_Aim of the exercise_:
Each line from the one containing "v.co.x *= .95" through the final line of the records is to be repeated exactly, with no additions.

_Data excerpts_:
● ● ● ●
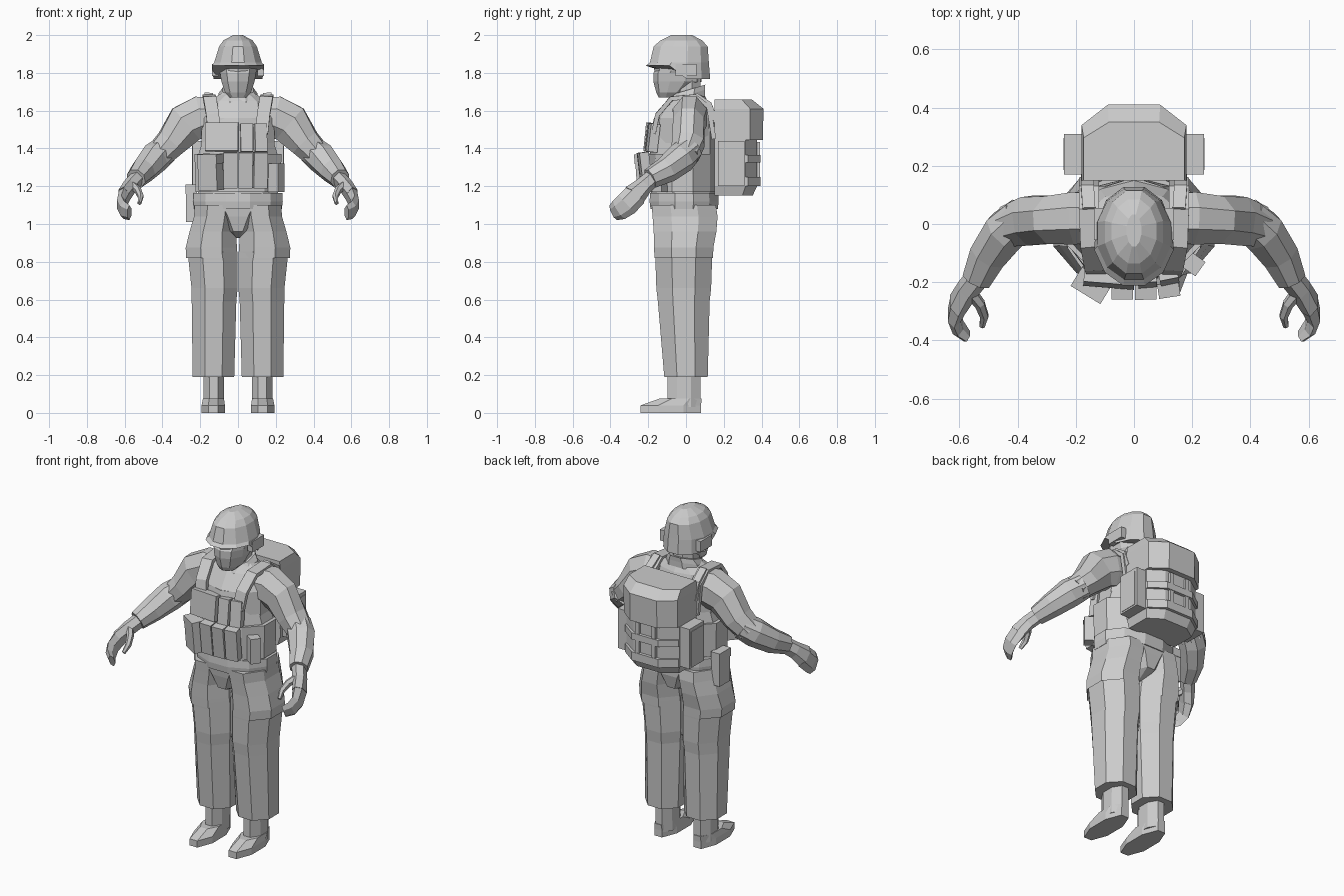
import bpy, bmesh, math
from mathutils import Vector, Matrix

grey = bpy.data.materials.new("plain_grey")
grey.diffuse_color = (0.6, 0.6, 0.6, 1)


def finish(name, bm):
    bmesh.ops.recalc_face_normals(bm, faces=bm.faces)
    me = bpy.data.meshes.new(name)
    bm.to_mesh(me)
    bm.free()
    me.materials.append(grey)
    ob = bpy.data.objects.new(name, me)
    bpy.context.collection.objects.link(ob)
    return ob


def skin(name, rings):
    """Join equal rings of points into a closed flat-faced body."""
    bm = bmesh.new()
    vs = [[bm.verts.new(p) for p in r] for r in rings]
    n = len(vs[0])
    for a, b in zip(vs, vs[1:]):
        for i in range(n):
            j = (i + 1) % n
            bm.faces.new((a[i], a[j], b[j], b[i]))
    bm.faces.new(vs[0])
    bm.faces.new(vs[-1])
    return finish(name, bm)


def circle(n):
    k = 1 / math.cos(math.pi / n)
    return [(k * math.cos((i + .5) * 2 * math.pi / n), k * math.sin((i + .5) * 2 * math.pi / n)) for i in range(n)]


def loft(name, rings, n=8, slope=0.0):
    """Level rings (x, y, z, half width, half depth); slope tilts them along y."""
    return skin(name, [[Vector((x + a * c, y + b * s, z + slope * b * s)) for c, s in circle(n)]
                       for x, y, z, a, b in rings])


def tube(name, pts, ref, n=6):
    """Swept rings (x, y, z, half size along ref, half size across it)."""
    ref, ps, rings = Vector(ref), [Vector(p[:3]) for p in pts], []
    for i, p in enumerate(ps):
        t = (ps[min(i + 1, len(ps) - 1)] - ps[max(i - 1, 0)]).normalized()
        u = (ref - t * ref.dot(t)).normalized()
        v = t.cross(u)
        rings.append([p + u * pts[i][3] * c + v * pts[i][4] * s for c, s in circle(n)])
    return skin(name, rings)


def box(name, c, size, turn=0.0, tilt=0.0):
    bm = bmesh.new()
    m = Matrix.Translation(c) @ Matrix.Rotation(turn, 4, 'Z') @ Matrix.Rotation(tilt, 4, 'X')
    bmesh.ops.create_cube(bm, size=1, matrix=m @ Matrix.Diagonal((*size, 1)))
    return finish(name, bm)


def prism(name, outline, levels):
    """Plan outline stacked at (z, x scale, y scale) levels."""
    return skin(name, [[Vector((x * k, .15 + (y - .15) * q, z)) for x, y in outline] for z, k, q in levels])


# ---- legs, boots, arms and hands, mirrored ----
for s, side in ((1, "left"), (-1, "right")):
    loft(side + "_trouser", [(s * .13, .0, .19, .11, .115), (s * .127, -.012, .59, .118, .137),
         (s * .124, -.012, .66, .122, .145), (s * .132, -.012, .81, .13, .15), (s * .135, -.012, .855, .132, .153),
         (s * .139, -.012, .82, .136, .155), (s * .141, -.012, .875, .136, .157),
         (s * .134, -.005, .96, .122, .166), (s * .118, -.005, 1.04, .115, .172), (s * .112, -.012, 1.1, .117, .17)])
    loft(side + "_ankle", [(s * .128, -.01, .03, .055, .088), (s * .128, -.01, .22, .053, .088)])
    loft(side + "_boot", [(s * .131, -.08, 0, .062, .16), (s * .131, -.08, .04, .062, .16),
                          (s * .13, -.03, .075, .056, .112)])
    tube(side + "_upper_sleeve", [(s * .12, .02, 1.565, .1, .085), (s * .2, .02, 1.565, .112, .09),
         (s * .275, .015, 1.53, .108, .082), (s * .355, .012, 1.43, .08, .084), (s * .425, -.005, 1.36, .068, .07)],
         (0, 0, 1), 8)
    tube(side + "_forearm_sleeve", [(s * .385, .02, 1.395, .07, .07), (s * .44, -.025, 1.35, .077, .074),
         (s * .5, -.105, 1.285, .066, .064), (s * .54, -.19, 1.24, .052, .05)], (0, 0, 1), 8)
    tube(side + "_hand", [(s * .535, -.18, 1.24, .035, .04), (s * .572, -.225, 1.2, .034, .042),
         (s * .605, -.275, 1.15, .03, .055)], (1, 0, 0), 6)
    tube(side + "_fingers", [(s * .6, -.265, 1.155, .03, .054), (s * .618, -.315, 1.105, .022, .055),
         (s * .605, -.355, 1.075, .02, .05), (s * .575, -.385, 1.06, .014, .038)], (1, 0, 0), 6)
    tube(side + "_thumb", [(s * .57, -.225, 1.21, .02, .025), (s * .53, -.275, 1.18, .017, .02),
         (s * .515, -.315, 1.145, .014, .018), (s * .522, -.35, 1.11, .009, .011)], (1, 0, 0), 6)
    # vest straps over the shoulder
    tube(side + "_shoulder_strap", [(s * .125, -.172, 1.48, .034, .012), (s * .135, -.15, 1.58, .034, .012),
         (s * .15, -.075, 1.665, .034, .012), (s * .155, .05, 1.675, .034, .012), (s * .155, .12, 1.62, .034, .012),
         (s * .155, .148, 1.45, .034, .012)], (1, 0, 0), 4)
    tube(side + "_pack_strap", [(s * .155, .05, 1.685, .022, .012), (s * .16, .125, 1.635, .022, .012),
         (s * .16, .16, 1.54, .022, .012)], (1, 0, 0), 4)
    # backpack side pouch with a raised panel
    box(side + "_pack_pouch", (s * .205, .24, 1.32), (.07, .14, .24))
    box(side + "_pack_pouch_panel", (s * .238, .24, 1.315), (.01, .11, .21))

# ---- torso, belt and vest ----
loft("hips", [(0, -.005, .925, .02, .06), (0, -.006, .96, .06, .15), (0, -.006, 1.04, .13, .168),
              (0, -.01, 1.1, .2, .172)])
loft("belt", [(0, -.01, 1.08, .232, .178), (0, -.01, 1.12, .237, .183), (0, -.01, 1.165, .235, .18)], 12)
loft("jacket", [(0, -.015, 1.1, .215, .165), (0, -.015, 1.4, .195, .155), (0, -.008, 1.56, .19, .15),
                (0, .005, 1.65, .16, .105), (0, .01, 1.69, .09, .08)], 10)
loft("vest_waist", [(0, -.018, 1.17, .225, .172), (0, -.018, 1.37, .23, .17)], 10)
loft("vest_chest", [(0, -.015, 1.36, .212, .168), (0, -.012, 1.48, .175, .165), (0, -.005, 1.56, .16, .157)], 10)
loft("collar", [(0, -.005, 1.645, .112, .105), (0, .0, 1.68, .102, .1), (0, .01, 1.71, .082, .092)], 8, .3)

# ---- vest pouches ----
box("chest_panel", (-.085, -.187, 1.46), (.175, .05, .15), -.08, -.1)
for x, t in ((.045, .08), (.118, .2)):
    box("chest_magazine_pouch", (x, -.192 + x * .15, 1.455), (.065, .05, .15), t, -.12)
for x, t in ((-.04, 0), (.04, .03), (.118, .15)):
    box("waist_magazine_pouch", (x, -.228 + abs(x) * .1, 1.285), (.074, .05, .19), t, .12)
box("utility_pouch", (-.145, -.205, 1.275), (.115, .07, .19), -.55, .08)
box("utility_pouch_flap", (-.146, -.21, 1.345), (.12, .076, .05), -.55, .08)
box("side_pouch", (.2, -.135, 1.245), (.06, .07, .15), .95)
box("hip_pouch", (-.247, .02, 1.11), (.055, .1, .2))
box("hip_pouch_flap", (-.247, .02, 1.185), (.06, .106, .05))

# ---- head and helmet ----
loft("neck", [(0, .005, 1.6, .07, .075), (0, .0, 1.8, .07, .075)])
loft("head", [(0, -.09, 1.67, .045, .052), (0, -.075, 1.695, .068, .078), (0, -.045, 1.755, .088, .122),
              (0, -.045, 1.8, .095, .122), (0, -.04, 1.812, .1, .118), (0, -.04, 1.9, .1, .118)], 10)
loft("goggles", [(0, -.04, 1.805, .085, .121), (0, -.04, 1.85, .09, .125)], 10)
helmet = loft("helmet", [(0, -.042, 1.838, .137, .17), (0, -.035, 1.855, .126, .156), (0, -.028, 1.94, .1, .143),
                         (0, -.025, 1.972, .077, .11), (0, -.022, 2.0, .025, .055)], 12)
for v in helmet.data.vertices:          # drop the rim over ears and nape
    if v.co.z < 1.845 and v.co.y > -.06:
        v.co.z = 1.768
        v.co.x *= .95
for s in (1, -1):
    box("helmet_ear_guard", (s * .12, .0, 1.815), (.034, .11, .065))

# ---- backpack ----
plan = [(-.18, .15), (.18, .15), (.18, .34), (.09, .41), (-.09, .41), (-.18, .34)]
prism("pack_top", plan, [(1.445, 1, .99), (1.61, 1, 1), (1.658, .96, .77)])
prism("pack_body", plan, [(1.15, .9, .78), (1.2, .98, .87), (1.46, .98, .87)])
for z, h in ((1.345, .04), (1.225, .05)):
    prism("pack_band", plan, [(z - h / 2, .99, .94), (z + h / 2, .99, .94)])
for s in (1, -1):
    box("pack_buckle_strap", (s * .055, .376, 1.32), (.025, .03, .23))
● ● ● ●
_Solved problem_:
        v.co.x *= .95
for s in (1, -1):
    box("helmet_ear_guard", (s * .12, .0, 1.815), (.034, .11, .065))

# ---- backpack ----
plan = [(-.18, .15), (.18, .15), (.18, .34), (.09, .41), (-.09, .41), (-.18, .34)]
prism("pack_top", plan, [(1.445, 1, .99), (1.61, 1, 1), (1.658, .96, .77)])
prism("pack_body", plan, [(1.15, .9, .78), (1.2, .98, .87), (1.46, .98, .87)])
for z, h in ((1.345, .04), (1.225, .05)):
    prism("pack_band", plan, [(z - h / 2, .99, .94), (z + h / 2, .99, .94)])
for s in (1, -1):
    box("pack_buckle_strap", (s * .055, .376, 1.32), (.025, .03, .23))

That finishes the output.